Start of Material to process

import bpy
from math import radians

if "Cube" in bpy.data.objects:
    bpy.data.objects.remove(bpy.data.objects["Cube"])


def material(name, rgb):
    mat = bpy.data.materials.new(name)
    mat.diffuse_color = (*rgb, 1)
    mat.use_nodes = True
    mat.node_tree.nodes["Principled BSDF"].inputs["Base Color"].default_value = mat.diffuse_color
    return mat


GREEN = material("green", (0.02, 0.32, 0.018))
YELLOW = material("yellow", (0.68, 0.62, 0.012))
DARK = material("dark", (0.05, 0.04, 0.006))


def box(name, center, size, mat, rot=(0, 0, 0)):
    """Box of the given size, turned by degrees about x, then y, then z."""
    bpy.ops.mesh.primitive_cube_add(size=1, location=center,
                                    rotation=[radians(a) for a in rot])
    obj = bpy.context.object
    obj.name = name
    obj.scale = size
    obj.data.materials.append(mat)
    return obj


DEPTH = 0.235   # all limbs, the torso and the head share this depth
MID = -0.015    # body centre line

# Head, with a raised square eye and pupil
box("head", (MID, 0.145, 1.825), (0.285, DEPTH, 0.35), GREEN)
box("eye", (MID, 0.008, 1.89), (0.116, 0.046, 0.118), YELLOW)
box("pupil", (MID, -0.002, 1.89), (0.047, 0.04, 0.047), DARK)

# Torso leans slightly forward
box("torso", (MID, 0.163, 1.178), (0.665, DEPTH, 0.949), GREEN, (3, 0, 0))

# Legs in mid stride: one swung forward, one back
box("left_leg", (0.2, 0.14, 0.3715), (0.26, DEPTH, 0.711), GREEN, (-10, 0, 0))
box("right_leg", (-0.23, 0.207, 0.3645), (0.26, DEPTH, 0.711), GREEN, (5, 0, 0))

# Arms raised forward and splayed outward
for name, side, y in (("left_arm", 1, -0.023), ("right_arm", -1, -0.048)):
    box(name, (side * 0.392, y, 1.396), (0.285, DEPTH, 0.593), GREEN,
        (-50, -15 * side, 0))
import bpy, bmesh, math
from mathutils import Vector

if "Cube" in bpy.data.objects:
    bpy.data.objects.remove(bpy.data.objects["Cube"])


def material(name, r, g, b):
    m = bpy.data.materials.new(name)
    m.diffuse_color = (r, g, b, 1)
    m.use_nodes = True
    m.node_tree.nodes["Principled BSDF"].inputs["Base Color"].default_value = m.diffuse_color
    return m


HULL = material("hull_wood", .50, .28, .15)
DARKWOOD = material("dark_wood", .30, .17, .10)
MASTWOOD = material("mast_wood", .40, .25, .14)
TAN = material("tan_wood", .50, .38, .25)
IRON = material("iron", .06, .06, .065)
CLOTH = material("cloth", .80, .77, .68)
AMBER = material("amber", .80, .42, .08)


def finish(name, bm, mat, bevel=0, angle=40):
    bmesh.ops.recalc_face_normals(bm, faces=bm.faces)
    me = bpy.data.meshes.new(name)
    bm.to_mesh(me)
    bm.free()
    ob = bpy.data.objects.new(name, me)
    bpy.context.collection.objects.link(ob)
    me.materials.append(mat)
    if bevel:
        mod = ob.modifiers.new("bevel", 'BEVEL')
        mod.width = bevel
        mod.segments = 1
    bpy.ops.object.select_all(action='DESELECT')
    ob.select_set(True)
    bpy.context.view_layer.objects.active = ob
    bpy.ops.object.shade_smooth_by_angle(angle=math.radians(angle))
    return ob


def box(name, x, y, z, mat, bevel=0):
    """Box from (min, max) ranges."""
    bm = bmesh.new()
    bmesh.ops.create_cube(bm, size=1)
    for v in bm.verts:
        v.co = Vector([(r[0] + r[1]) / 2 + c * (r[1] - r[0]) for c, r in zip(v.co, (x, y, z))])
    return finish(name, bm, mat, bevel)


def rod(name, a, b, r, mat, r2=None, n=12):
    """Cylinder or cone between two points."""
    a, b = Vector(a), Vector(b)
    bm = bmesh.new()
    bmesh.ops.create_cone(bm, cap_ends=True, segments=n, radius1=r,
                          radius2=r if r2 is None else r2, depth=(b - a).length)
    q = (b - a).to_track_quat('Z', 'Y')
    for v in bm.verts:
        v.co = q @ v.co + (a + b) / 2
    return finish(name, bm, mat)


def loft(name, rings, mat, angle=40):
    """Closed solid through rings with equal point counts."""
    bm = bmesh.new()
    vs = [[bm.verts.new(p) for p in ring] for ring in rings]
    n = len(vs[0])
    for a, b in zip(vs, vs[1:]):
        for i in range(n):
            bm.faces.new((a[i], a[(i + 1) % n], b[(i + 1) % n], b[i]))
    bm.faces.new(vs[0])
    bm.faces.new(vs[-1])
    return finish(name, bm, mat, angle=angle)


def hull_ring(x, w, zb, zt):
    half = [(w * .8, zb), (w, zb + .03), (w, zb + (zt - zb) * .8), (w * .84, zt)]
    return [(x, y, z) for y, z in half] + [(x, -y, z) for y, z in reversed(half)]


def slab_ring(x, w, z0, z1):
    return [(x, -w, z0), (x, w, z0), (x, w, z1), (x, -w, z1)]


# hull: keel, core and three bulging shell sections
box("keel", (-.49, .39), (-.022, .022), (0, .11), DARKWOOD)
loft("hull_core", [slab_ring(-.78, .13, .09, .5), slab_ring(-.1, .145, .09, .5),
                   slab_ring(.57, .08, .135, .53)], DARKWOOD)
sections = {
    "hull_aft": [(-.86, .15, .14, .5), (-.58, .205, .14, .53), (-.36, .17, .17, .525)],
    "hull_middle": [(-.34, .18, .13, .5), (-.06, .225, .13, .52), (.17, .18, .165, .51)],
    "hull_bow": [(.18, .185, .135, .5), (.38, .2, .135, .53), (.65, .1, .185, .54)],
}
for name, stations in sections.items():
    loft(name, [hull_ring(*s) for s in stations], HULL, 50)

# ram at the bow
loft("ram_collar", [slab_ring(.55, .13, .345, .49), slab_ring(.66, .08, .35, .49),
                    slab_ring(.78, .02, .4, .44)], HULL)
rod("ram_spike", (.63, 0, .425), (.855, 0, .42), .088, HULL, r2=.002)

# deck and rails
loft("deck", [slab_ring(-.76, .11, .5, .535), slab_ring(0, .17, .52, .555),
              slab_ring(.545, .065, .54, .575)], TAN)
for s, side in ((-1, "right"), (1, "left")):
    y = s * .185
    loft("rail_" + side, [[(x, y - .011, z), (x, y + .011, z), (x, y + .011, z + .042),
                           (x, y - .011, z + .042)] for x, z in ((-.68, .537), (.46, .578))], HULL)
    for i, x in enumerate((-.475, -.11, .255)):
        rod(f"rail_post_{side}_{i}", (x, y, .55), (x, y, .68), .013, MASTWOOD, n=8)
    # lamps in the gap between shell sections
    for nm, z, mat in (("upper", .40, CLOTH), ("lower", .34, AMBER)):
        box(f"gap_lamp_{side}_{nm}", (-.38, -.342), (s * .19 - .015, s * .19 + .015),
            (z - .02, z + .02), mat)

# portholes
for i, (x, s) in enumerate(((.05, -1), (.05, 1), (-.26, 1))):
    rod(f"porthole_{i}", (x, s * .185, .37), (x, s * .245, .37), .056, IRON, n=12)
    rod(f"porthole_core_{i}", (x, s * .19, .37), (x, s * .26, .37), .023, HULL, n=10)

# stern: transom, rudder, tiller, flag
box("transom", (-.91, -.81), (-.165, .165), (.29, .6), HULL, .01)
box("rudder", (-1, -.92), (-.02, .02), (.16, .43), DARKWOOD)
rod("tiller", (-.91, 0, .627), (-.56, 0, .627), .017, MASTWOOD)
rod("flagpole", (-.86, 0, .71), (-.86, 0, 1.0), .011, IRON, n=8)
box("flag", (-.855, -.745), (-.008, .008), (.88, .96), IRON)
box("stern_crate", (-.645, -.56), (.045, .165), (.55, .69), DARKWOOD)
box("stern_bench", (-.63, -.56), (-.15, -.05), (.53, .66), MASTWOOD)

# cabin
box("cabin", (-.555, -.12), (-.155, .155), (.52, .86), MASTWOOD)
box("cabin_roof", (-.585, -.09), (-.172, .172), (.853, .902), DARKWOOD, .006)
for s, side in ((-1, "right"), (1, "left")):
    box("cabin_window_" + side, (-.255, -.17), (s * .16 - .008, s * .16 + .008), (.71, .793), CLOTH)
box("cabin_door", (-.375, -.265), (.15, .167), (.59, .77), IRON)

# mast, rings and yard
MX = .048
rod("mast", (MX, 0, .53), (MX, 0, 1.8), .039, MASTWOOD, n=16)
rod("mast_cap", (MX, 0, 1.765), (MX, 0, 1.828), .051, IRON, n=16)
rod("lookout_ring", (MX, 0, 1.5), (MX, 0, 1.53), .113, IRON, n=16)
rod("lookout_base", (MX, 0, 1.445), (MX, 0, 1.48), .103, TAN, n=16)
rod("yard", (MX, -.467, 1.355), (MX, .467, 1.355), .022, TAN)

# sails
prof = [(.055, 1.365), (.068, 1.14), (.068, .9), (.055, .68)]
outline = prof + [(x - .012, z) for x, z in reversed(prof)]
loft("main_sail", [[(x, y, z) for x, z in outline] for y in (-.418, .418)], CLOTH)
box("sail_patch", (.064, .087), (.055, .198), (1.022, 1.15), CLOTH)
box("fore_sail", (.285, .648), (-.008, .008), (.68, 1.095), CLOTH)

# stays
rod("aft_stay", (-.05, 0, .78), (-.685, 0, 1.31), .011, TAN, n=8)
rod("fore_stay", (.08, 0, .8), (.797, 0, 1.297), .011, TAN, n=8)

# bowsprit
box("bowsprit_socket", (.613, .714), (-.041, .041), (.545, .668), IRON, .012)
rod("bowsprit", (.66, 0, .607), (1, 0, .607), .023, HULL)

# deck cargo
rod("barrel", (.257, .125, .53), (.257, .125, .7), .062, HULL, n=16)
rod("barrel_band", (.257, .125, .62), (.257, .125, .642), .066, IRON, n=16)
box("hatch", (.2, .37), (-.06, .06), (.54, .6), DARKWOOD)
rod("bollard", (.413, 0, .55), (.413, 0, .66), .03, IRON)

End of Material to process

# Problem details:
Each line of the entries above that includes the string "Principled" should be copied out.

# Written response:
    mat.node_tree.nodes["Principled BSDF"].inputs["Base Color"].default_value = mat.diffuse_color
    m.node_tree.nodes["Principled BSDF"].inputs["Base Color"].default_value = m.diffuse_color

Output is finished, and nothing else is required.